An analysis of a new international registry reveals benefits of using a longer covered stent for interventional procedures in congenital heart disease patients with Sinus Venosus Atrial Septal Defect (SVASD). The study was presented today as late-breaking clinical research at the Society for Cardiovascular Angiography & Interventions (SCAI) 2021 Scientific Sessions.
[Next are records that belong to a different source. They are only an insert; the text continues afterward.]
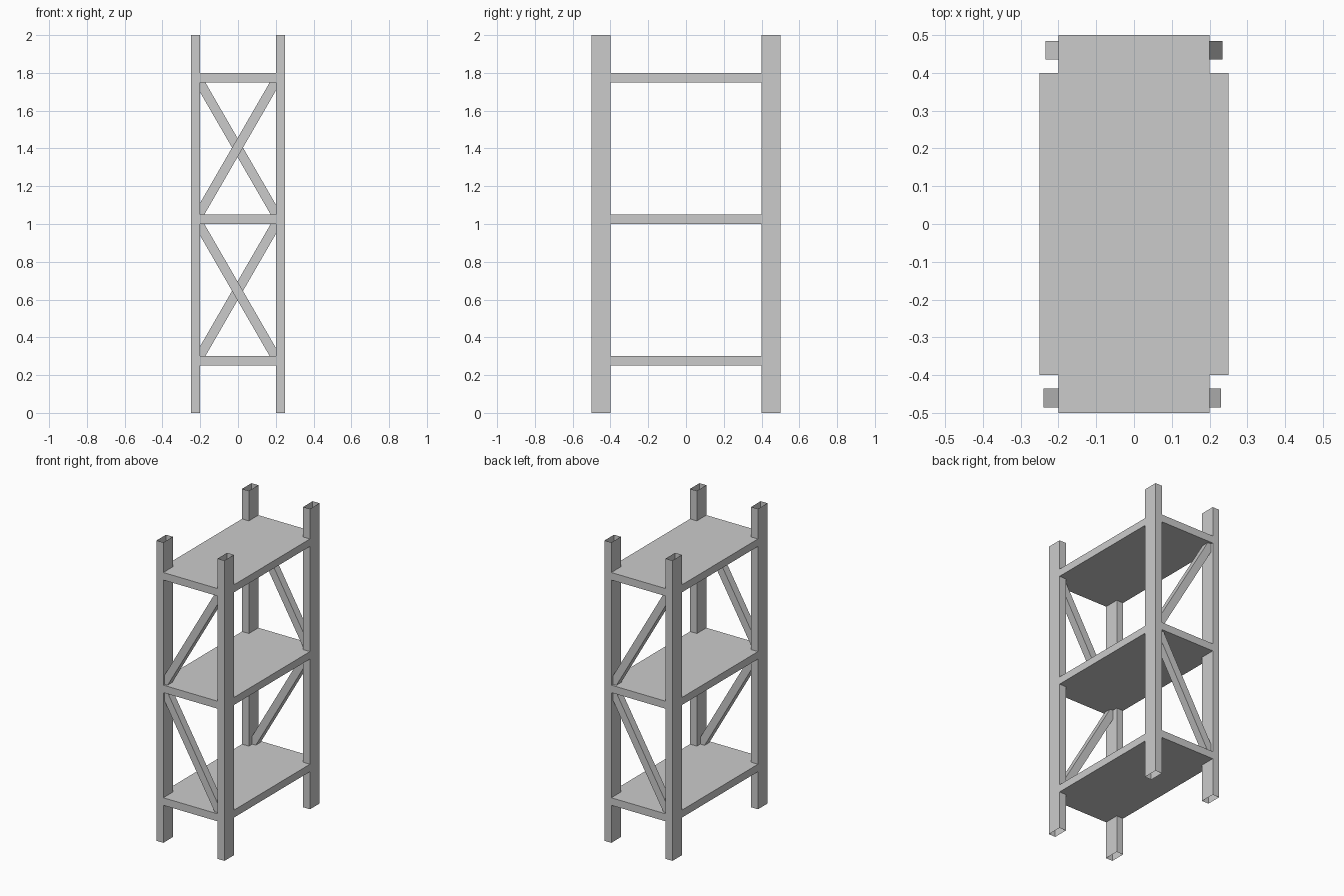
import bpy, bmesh, math
from mathutils import Matrix

if "Cube" in bpy.data.objects:
    bpy.data.objects.remove(bpy.data.objects["Cube"])


def extrude_outline(name, pts, z0, z1, capped=True):
    bm = bmesh.new()
    low = [bm.verts.new((x, y, z0)) for x, y in pts]
    high = [bm.verts.new((x, y, z1)) for x, y in pts]
    n = len(pts)
    for i in range(n):
        j = (i + 1) % n
        bm.faces.new((low[i], low[j], high[j], high[i]))
    if capped:
        bm.faces.new(high)
        bm.faces.new(low[::-1])
    return finish(name, bm)


def finish(name, bm):
    me = bpy.data.meshes.new(name)
    bm.to_mesh(me)
    bm.free()
    ob = bpy.data.objects.new(name, me)
    bpy.context.collection.objects.link(ob)
    return ob


def brace(name, x, y, z, lean):
    # square bar leaning 30 degrees from vertical
    bm = bmesh.new()
    bmesh.ops.create_cube(bm, size=1)
    bm.transform(Matrix.Diagonal((0.05, 0.05, 0.853, 1)))
    ob = finish(name, bm)
    ob.location = (x, y, z)
    ob.rotation_euler = (0, math.radians(30) * lean, 0)


# Corner posts: thin tubes open at both ends
for sx, xn in ((-1, "left"), (1, "right")):
    for sy, yn in ((-1, "front"), (1, "back")):
        x0, x1 = sorted((sx * 0.2, sx * 0.25))
        y0, y1 = sorted((sy * 0.4, sy * 0.5))
        extrude_outline(f"{yn}_{xn}_post", [(x0, y0), (x1, y0), (x1, y1), (x0, y1)],
                        0, 2, capped=False)

# Shelves notched around the posts
outline = [(-0.2, -0.5), (0.2, -0.5), (0.2, -0.4), (0.25, -0.4), (0.25, 0.4), (0.2, 0.4),
           (0.2, 0.5), (-0.2, 0.5), (-0.2, 0.4), (-0.25, 0.4), (-0.25, -0.4), (-0.2, -0.4)]
for name, z in (("bottom", 0.25), ("middle", 1.0), ("top", 1.75)):
    extrude_outline(f"{name}_shelf", outline, z, z + 0.05)

# Diagonal braces, front and back leaning opposite ways
for side, x, y, s in (("front", -0.005, -0.461, 1), ("back", 0, 0.46, -1)):
    brace(f"{side}_upper_brace", x, y, 1.40, s)
    brace(f"{side}_lower_brace", x, y, 0.65, -s)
SVASD is a rare adult congenital heart disease which permits shunting of blood from the systemic to the pulmonary circulation , causing excessive blood flow to the lungs. Until now, open heart surgical repair was the gold standard approach to dealing with this condition but is necessarily invasive. Covered stent implantation is a recently developed interventional procedure that can replace open heart surgery in some of these patients. However, according to the study authors, there is no “ideal stent” often leaving physicians to modify existing stents and frequently needing to “piggy back” several stents which adds to the difficulty and potential complications of the procedure.
Investigators analysed outcomes of the NuMED 10-zig Covered CP (CCP) Stent, which is balloon expandable and intended for permanent implant in patients. It is composed of 0.013″ platinum-iridium wire arranged in a 10 zig pattern that is laser welded at each joint and then over brazed with 24K gold. The 10-zig CCP stent was implanted in 75 patients between the ages of 11—75 years (median 45) from 12 centers. Pre-procedural assessment included diagnostic catheterization in 30, 3D printed models in 34 and virtual models in 13.
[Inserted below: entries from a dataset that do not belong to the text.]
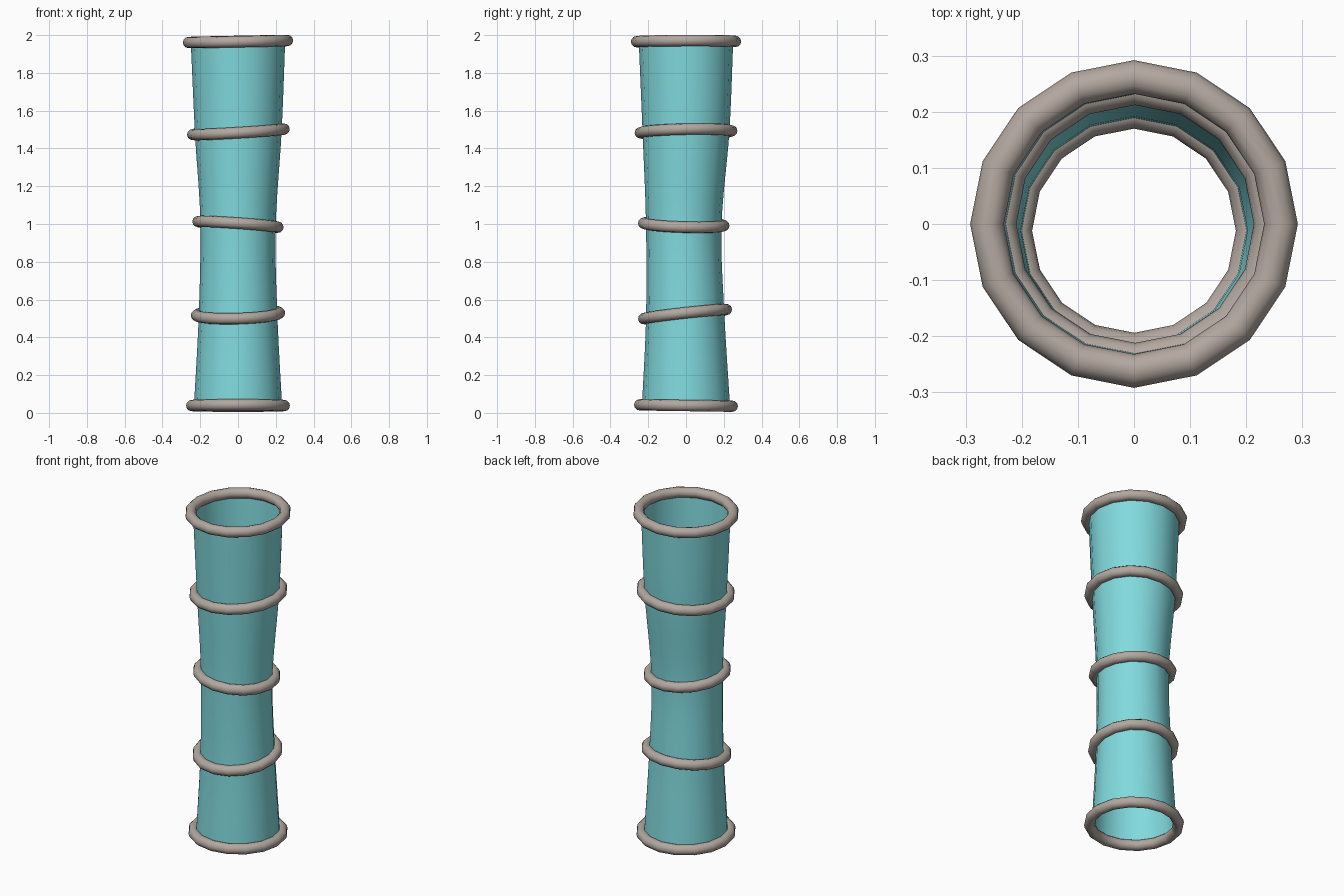
import bpy, bmesh, math
from mathutils import Vector, Euler

cube = bpy.data.objects.get("Cube")
if cube:
    bpy.data.objects.remove(cube, do_unlink=True)

SIDES = 16
RING_THICKNESS = 0.03


def material(name, color):
    m = bpy.data.materials.new(name)
    m.use_nodes = True
    m.diffuse_color = color
    m.node_tree.nodes["Principled BSDF"].inputs["Base Color"].default_value = color
    return m


teal = material("teal fabric", (0.22, 0.70, 0.73, 1))
taupe = material("taupe ring", (0.45, 0.39, 0.35, 1))

# Hoops from bottom to top: centre, radius, rise along x, rise along y
hoops = [
    ("bottom_ring", (0, 0, 0.039), 0.245, 0.0, -0.015),
    ("lower_ring", (0, -0.005, 0.523), 0.220, 0.03, 0.11),
    ("middle_ring", (0, -0.012, 0.998), 0.212, -0.07, -0.03),
    ("upper_ring", (0.002, 0, 1.488), 0.242, 0.06, 0.02),
    ("top_ring", (0, 0, 1.966), 0.262, 0.02, 0.004),
]


def tilt(rise_x, rise_y):
    return Euler((math.atan(rise_y), -math.atan(rise_x), 0))


# Rings
for name, centre, radius, rise_x, rise_y in hoops:
    bpy.ops.mesh.primitive_torus_add(
        major_segments=SIDES, minor_segments=12, major_radius=radius,
        minor_radius=RING_THICKNESS, location=centre, rotation=tilt(rise_x, rise_y))
    ring = bpy.context.object
    ring.name = name
    ring.data.materials.append(taupe)
    bpy.ops.object.shade_smooth()


# Open tube stretched smoothly through the hoops
def circle(hoop):
    _, centre, radius, rise_x, rise_y = hoop
    turn = tilt(rise_x, rise_y).to_matrix()
    r = radius - 0.012
    angles = [math.tau * i / SIDES for i in range(SIDES)]
    return [Vector(centre) + turn @ Vector((r * math.cos(a), r * math.sin(a), 0))
            for a in angles]


def spline(a, b, c, d, t):
    return b + t * ((c - a) / 2 + t * ((a - 2.5 * b + 2 * c - d / 2)
                    + t * (1.5 * (b - c) + (d - a) / 2)))


loops = [circle(h) for h in hoops]
first = [2 * p - q for p, q in zip(loops[0], loops[1])]
last = [2 * p - q for p, q in zip(loops[-1], loops[-2])]
guides = [first] + loops + [last]
STEPS = 6
sections = []
for k in range(len(loops) - 1):
    for s in range(STEPS):
        sections.append([spline(*p, s / STEPS) for p in zip(*guides[k:k + 4])])
sections.append(loops[-1])

bm = bmesh.new()
rows = [[bm.verts.new(p) for p in sec] for sec in sections]
for low, high in zip(rows, rows[1:]):
    for i in range(SIDES):
        j = (i + 1) % SIDES
        bm.faces.new((low[i], low[j], high[j], high[i]))
mesh = bpy.data.meshes.new("tube")
bm.to_mesh(mesh)
bm.free()
mesh.materials.append(teal)
mesh.shade_smooth()
tube = bpy.data.objects.new("tube", mesh)
bpy.context.collection.objects.link(tube)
Results showed 10-zig CCPs of 7-8 centimetre provided reliable SVASD closure with a low requirement for additional stents. An additional stent was placed in 4/5 (80%) with 5/5.5 cm CCPs, 18/29 (62%) with 6 cm CCPs, 5/18 (28%) with 7 cm CCPs, 5/22 (23%) with 7.5/8 cm CCPs and 0/1 with an 11 cm CCP. Patients were followed from three weeks to five years.
“Our findings reveal that the novel, longer stents are a reliable advance in technology that significantly reduces the need for implantation of additional stents. This helps to minimize many of the procedural risk factors and enhances the outcome. More SVASD patients will become eligible to undergo this novel interventional procedure and they will therefore avoid the need for open-heart surgery,” said Prof Eric Rosenthal, MD, lead study investigator and paediatric and adult congenital cardiologist at Guy’s and St Thomas NHS Foundation Trust in London, England. “These encouraging results support the need for further research into the long-term benefits of the 10-zig stents while widening its use in patients with SVASD.”
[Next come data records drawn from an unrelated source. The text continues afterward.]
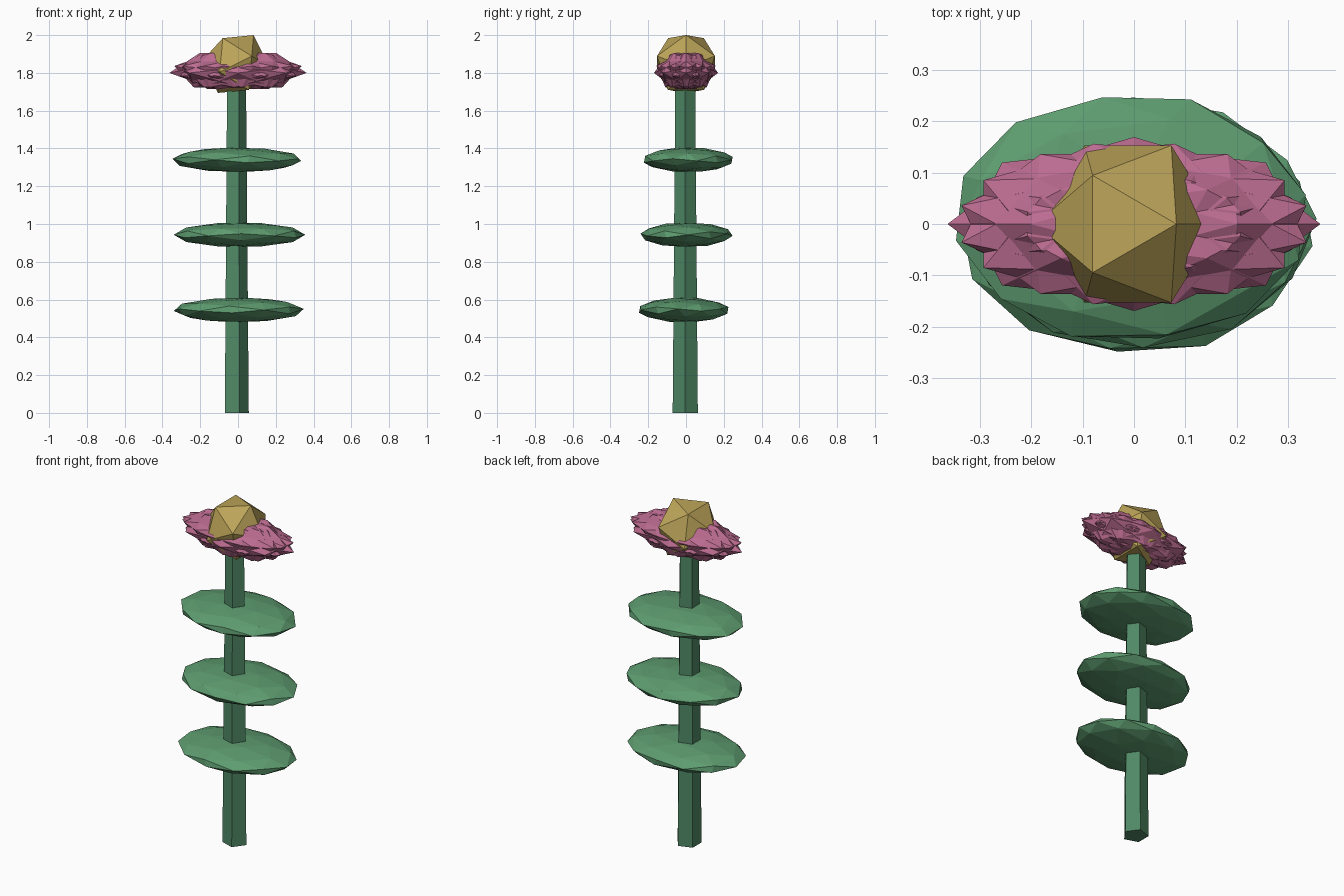
import bpy, bmesh
from math import pi, cos, sin, radians
from mathutils import Matrix

if "Cube" in bpy.data.objects:
    bpy.data.objects.remove(bpy.data.objects["Cube"])


def material(name, rgb):
    m = bpy.data.materials.new(name)
    m.diffuse_color = (*rgb, 1)
    m.use_nodes = True
    m.node_tree.nodes["Principled BSDF"].inputs["Base Color"].default_value = m.diffuse_color
    return m


stem_green = material("stem_green", (0.08, 0.25, 0.13))
leaf_green = material("leaf_green", (0.11, 0.33, 0.16))
pink = material("petal_pink", (0.50, 0.15, 0.28))
gold = material("heart_gold", (0.50, 0.37, 0.10))

# Turns the icosphere so that an edge, not a point, faces up
EDGE_UP = Matrix.Rotation(radians(31.717), 4, 'Y')


def finish(bm, name, mat):
    me = bpy.data.meshes.new(name)
    bm.to_mesh(me)
    bm.free()
    me.materials.append(mat)
    ob = bpy.data.objects.new(name, me)
    bpy.context.collection.objects.link(ob)
    return ob


def squashed_ball(name, center, radii, turn, detail, mat):
    """Low-poly ball turned about z first, then stretched to the radii."""
    bm = bmesh.new()
    place = (Matrix.Translation(center) @ Matrix.Diagonal((*radii, 1))
             @ Matrix.Rotation(turn, 4, 'Z') @ EDGE_UP)
    bmesh.ops.create_icosphere(bm, subdivisions=detail, radius=1, matrix=place)
    return finish(bm, name, mat)


# Five-sided tapered stem
bm = bmesh.new()
bmesh.ops.create_cone(bm, cap_ends=True, segments=5, radius1=0.07, radius2=0.055,
                      depth=1.8, matrix=Matrix.Translation((-0.013, -0.004, 0.9))
                      @ Matrix.Rotation(-pi / 2, 4, 'Z'))
finish(bm, "stem", stem_green)

# Three flat leaf tiers
for i, (x, y, z) in enumerate([(0.004, -0.012, 0.545), (0.008, 0.003, 0.943),
                               (-0.006, 0.012, 1.34)]):
    squashed_ball(f"leaf_tier_{i + 1}", (x, y, z), (0.348, 0.245, 0.066),
                  0.4 + i * 1.2, 2, leaf_green)

# Overlapping petals: turned copies make the spiky collar
N = 8
for i in range(N):
    a = 2 * pi * i / N
    squashed_ball(f"petal_{i + 1}", (0.02 * cos(a), 0.01 * sin(a), 1.81),
                  (0.345, 0.16, 0.113), a, 1, pink)

# Golden flower heart
squashed_ball("flower_heart", (-0.012, 0, 1.847), (0.18, 0.18, 0.18), 0, 1, gold)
Authors note that the longer covered stents are still investigational and require regulatory permission at most centers.